### Input for this task
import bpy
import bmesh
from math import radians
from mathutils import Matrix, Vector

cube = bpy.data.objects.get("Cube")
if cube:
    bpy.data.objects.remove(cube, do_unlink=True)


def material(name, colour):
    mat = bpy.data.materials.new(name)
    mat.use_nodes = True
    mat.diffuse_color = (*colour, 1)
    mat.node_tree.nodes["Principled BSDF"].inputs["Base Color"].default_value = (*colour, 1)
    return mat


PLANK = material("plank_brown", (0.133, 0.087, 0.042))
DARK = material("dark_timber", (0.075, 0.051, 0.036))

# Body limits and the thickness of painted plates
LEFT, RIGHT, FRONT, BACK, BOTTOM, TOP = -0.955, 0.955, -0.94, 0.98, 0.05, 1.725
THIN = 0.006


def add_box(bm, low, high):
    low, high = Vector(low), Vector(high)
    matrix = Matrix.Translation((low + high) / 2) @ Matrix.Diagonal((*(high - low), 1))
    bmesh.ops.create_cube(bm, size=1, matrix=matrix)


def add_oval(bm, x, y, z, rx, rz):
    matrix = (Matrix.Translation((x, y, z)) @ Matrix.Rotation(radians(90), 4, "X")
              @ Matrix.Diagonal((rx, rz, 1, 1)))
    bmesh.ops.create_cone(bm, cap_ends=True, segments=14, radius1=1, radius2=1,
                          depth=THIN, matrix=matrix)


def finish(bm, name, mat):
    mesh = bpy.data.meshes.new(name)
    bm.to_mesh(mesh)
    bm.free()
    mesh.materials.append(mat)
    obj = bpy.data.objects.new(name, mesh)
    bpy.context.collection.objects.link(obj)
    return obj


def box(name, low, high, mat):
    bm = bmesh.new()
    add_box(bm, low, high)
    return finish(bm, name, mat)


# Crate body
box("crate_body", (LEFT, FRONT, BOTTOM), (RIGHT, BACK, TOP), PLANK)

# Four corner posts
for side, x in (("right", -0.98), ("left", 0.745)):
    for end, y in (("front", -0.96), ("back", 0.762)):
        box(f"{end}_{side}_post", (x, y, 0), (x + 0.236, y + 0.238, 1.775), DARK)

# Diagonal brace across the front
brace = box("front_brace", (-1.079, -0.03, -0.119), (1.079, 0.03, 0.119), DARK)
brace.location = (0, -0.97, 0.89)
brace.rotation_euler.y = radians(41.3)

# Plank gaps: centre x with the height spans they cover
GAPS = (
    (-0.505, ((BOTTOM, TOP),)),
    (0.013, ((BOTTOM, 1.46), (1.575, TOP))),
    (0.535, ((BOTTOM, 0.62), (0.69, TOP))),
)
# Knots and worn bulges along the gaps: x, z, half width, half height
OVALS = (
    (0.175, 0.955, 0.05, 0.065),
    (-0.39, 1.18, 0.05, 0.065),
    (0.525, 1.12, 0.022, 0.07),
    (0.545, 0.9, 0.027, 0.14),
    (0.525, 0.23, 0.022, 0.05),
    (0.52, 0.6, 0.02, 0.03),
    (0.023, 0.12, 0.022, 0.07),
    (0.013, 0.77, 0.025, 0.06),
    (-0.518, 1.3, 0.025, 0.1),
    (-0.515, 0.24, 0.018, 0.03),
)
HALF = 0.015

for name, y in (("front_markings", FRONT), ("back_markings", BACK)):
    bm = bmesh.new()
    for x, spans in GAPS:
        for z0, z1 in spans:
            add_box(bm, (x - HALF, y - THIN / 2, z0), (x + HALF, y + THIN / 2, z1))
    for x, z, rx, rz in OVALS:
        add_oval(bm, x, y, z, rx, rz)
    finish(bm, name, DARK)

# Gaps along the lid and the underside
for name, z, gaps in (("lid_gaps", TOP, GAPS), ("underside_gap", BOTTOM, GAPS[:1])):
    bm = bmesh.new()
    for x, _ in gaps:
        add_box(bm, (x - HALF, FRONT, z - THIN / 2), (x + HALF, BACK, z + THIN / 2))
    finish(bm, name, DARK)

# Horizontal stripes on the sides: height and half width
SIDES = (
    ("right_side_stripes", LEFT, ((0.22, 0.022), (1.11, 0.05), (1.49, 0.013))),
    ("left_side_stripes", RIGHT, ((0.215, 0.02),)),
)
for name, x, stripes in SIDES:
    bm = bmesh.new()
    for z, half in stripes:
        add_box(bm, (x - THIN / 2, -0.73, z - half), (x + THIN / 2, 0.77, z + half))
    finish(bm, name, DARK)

### Action item
Search the listing above for "BOTTOM" and copy every line that holds it.

### Solution for this problem
LEFT, RIGHT, FRONT, BACK, BOTTOM, TOP = -0.955, 0.955, -0.94, 0.98, 0.05, 1.725
box("crate_body", (LEFT, FRONT, BOTTOM), (RIGHT, BACK, TOP), PLANK)
    (-0.505, ((BOTTOM, TOP),)),
    (0.013, ((BOTTOM, 1.46), (1.575, TOP))),
    (0.535, ((BOTTOM, 0.62), (0.69, TOP))),
for name, z, gaps in (("lid_gaps", TOP, GAPS), ("underside_gap", BOTTOM, GAPS[:1])):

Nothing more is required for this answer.